• Hydro-electric power plants use dam to retain water in a natural or artificial lake or sometimes a watercourse, and divert the same to a turbine that generates mechanical energy. This is attached to an alternator for generating electricity (Czisch 2011).
• Hydropower plants are costly to install but cost-effective to operate. The key advantage of hydroelectric power is the ability to store energy and the flexibility of its use during peak load periods (Planning Commission, 2002).
• Types of hydro power plants (Czisch 2011):
1. Run-of-river hydropower plants utilize the inflow directly for electricity supply without significant storage capacity. In some cases changes in water level can be utilized for storage purposes to a limited degree. This operating mode is referred to as hydropeaking.
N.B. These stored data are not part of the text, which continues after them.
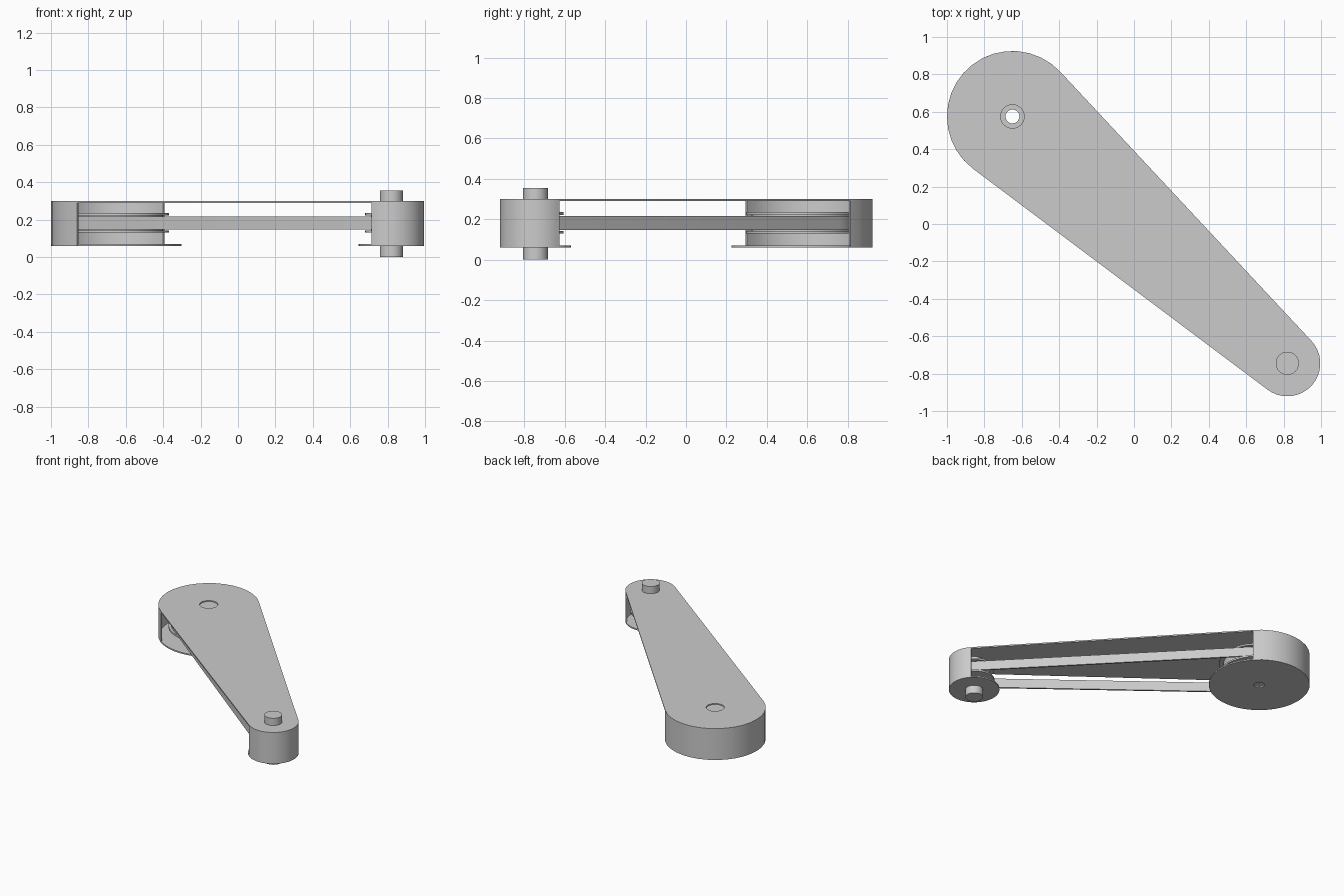
import bpy
import bmesh
from math import sin, cos, acos, atan2, pi, hypot, radians

if "Cube" in bpy.data.objects:
    bpy.data.objects.remove(bpy.data.objects["Cube"], do_unlink=True)

grey = bpy.data.materials.new("plain grey")
grey.use_nodes = True
grey.diffuse_color = (0.6, 0.6, 0.6, 1)
grey.node_tree.nodes["Principled BSDF"].inputs["Base Color"].default_value = (0.6, 0.6, 0.6, 1)

# Axes of the large and small pulleys
BIG = (-0.65, 0.575)
SMALL = (0.82, -0.745)
DX, DY = SMALL[0] - BIG[0], SMALL[1] - BIG[1]
AIM = atan2(DY, DX)
BIG_R, SMALL_R = 0.35, 0.176
SKIN = 0.01


def arc(centre, r, a0, a1, n=18):
    return [(centre[0] + r * cos(a0 + (a1 - a0) * i / n),
             centre[1] + r * sin(a0 + (a1 - a0) * i / n)) for i in range(n + 1)]


def circle(centre, r, n=32):
    return arc(centre, r, 0, 2 * pi, n)[:-1]


def spread(big_r, small_r):
    """Angle between the centre line and the common tangent points."""
    return acos((big_r - small_r) / hypot(DX, DY))


def capsule(big_r, small_r):
    """Outline wrapped tightly around both axes."""
    b = spread(big_r, small_r)
    return (arc(BIG, big_r, AIM + b, AIM + 2 * pi - b)
            + arc(SMALL, small_r, AIM - b, AIM + b))


def slab(name, loops, z0, z1):
    """Solid plate between two heights; loops after the first are holes."""
    curve = bpy.data.curves.new(name, 'CURVE')
    curve.dimensions = '2D'
    curve.fill_mode = 'BOTH'
    curve.extrude = (z1 - z0) / 2
    for loop in loops:
        spline = curve.splines.new('POLY')
        spline.points.add(len(loop) - 1)
        for point, (x, y) in zip(spline.points, loop):
            point.co = (x, y, 0, 1)
        spline.use_cyclic_u = True
    obj = bpy.data.objects.new(name, curve)
    bpy.context.collection.objects.link(obj)
    bpy.ops.object.select_all(action='DESELECT')
    obj.select_set(True)
    bpy.context.view_layer.objects.active = obj
    bpy.ops.object.convert(target='MESH')
    obj = bpy.context.object
    bm = bmesh.new()
    bm.from_mesh(obj.data)
    bmesh.ops.remove_doubles(bm, verts=bm.verts, dist=1e-5)
    bmesh.ops.translate(bm, verts=bm.verts, vec=(0, 0, (z0 + z1) / 2))
    bmesh.ops.recalc_face_normals(bm, faces=bm.faces)
    bm.to_mesh(obj.data)
    bm.free()
    obj.data.materials.clear()
    obj.data.materials.append(grey)
    bpy.ops.object.shade_smooth_by_angle(angle=radians(30))
    return obj


def wall(name, centre, r, a0, a1):
    """Thin curved guard around the outer end of a pulley."""
    band = arc(centre, r, a0, a1) + arc(centre, r - SKIN, a1, a0)
    slab(name, [band], 0.06, 0.29)


# Housing: cover, curved end walls and round floor plates
B = spread(BIG_R, SMALL_R)
slab("cover_plate", [capsule(BIG_R, SMALL_R), circle(BIG, 0.063)], 0.29, 0.30)
wall("large_end_wall", BIG, BIG_R, AIM + B, AIM + 2 * pi - B)
wall("small_end_wall", SMALL, SMALL_R, AIM - B, AIM + B)
bore = circle(BIG, 0.037)
slab("large_floor", [circle(BIG, BIG_R - 0.001, 48), bore], 0.06, 0.07)
slab("small_floor", [circle(SMALL, SMALL_R - 0.001, 48)], 0.06, 0.07)

# Pulleys: a core between two flanges
for label, centre, core_r, rim_r, holes in (
        ("large", BIG, 0.25, 0.28, [bore]),
        ("small", SMALL, 0.11, 0.14, [])):
    slab(label + "_pulley_core", [circle(centre, core_r)] + holes, 0.143, 0.222)
    slab(label + "_lower_flange", [circle(centre, rim_r)] + holes, 0.13, 0.143)
    slab(label + "_upper_flange", [circle(centre, rim_r)] + holes, 0.222, 0.235)

# Belt and drive shaft
slab("belt", [capsule(0.262, 0.122), capsule(0.25, 0.11)], 0.146, 0.216)
slab("drive_shaft", [circle(SMALL, 0.062)], 0.0, 0.355)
2. Impoundment hydropower plants collect the inflow in reservoirs with capacities that, in many cases, are large enough for generating at full load for several months. Inflow and generation can thus largely be decoupled. The storage hydropower plants only use part of the water impounded immediately.
3. Pumped storage hydropower plants have no significant inflow but have a reservoir that is filled from a lower reservoir using pumps. The potential energy of the water stored at the higher level is used for electricity supply, usually to cover peak demand.
• India is endowed with economically viable hydro potential. The Central Electricity Authority (CEA) has assessed India's hydro potential to be about 148,700 MW of installed capacity (Planning Commission, 2002). The total installed capacity of large hydro-electric power plants in India is 48,038 MW, including 4935 MW of pumped storage hydropower plants as on March, 2018. Naptha Jhakri Hydro Power Plant over Sutlej River in Himachal Pradesh is the largest hydro-electric power plant in India with an installed capacity of 1,500 MW.
• The hydro-power plants smaller than 25 MW Installed Capacity are called Small Hydro Power Plants. The total installed capacity of small hydropower plants in India is around 4000 MW as on March, 2018.
• Czisch, G., 2011, Scenarios for a Future Electricity Supply, The Institution of Engineering and Technology, London, United Kingdom.
• Planning Commission, 2002, Tenth Five Year Plan 2002-07, Government of India, New Delhi.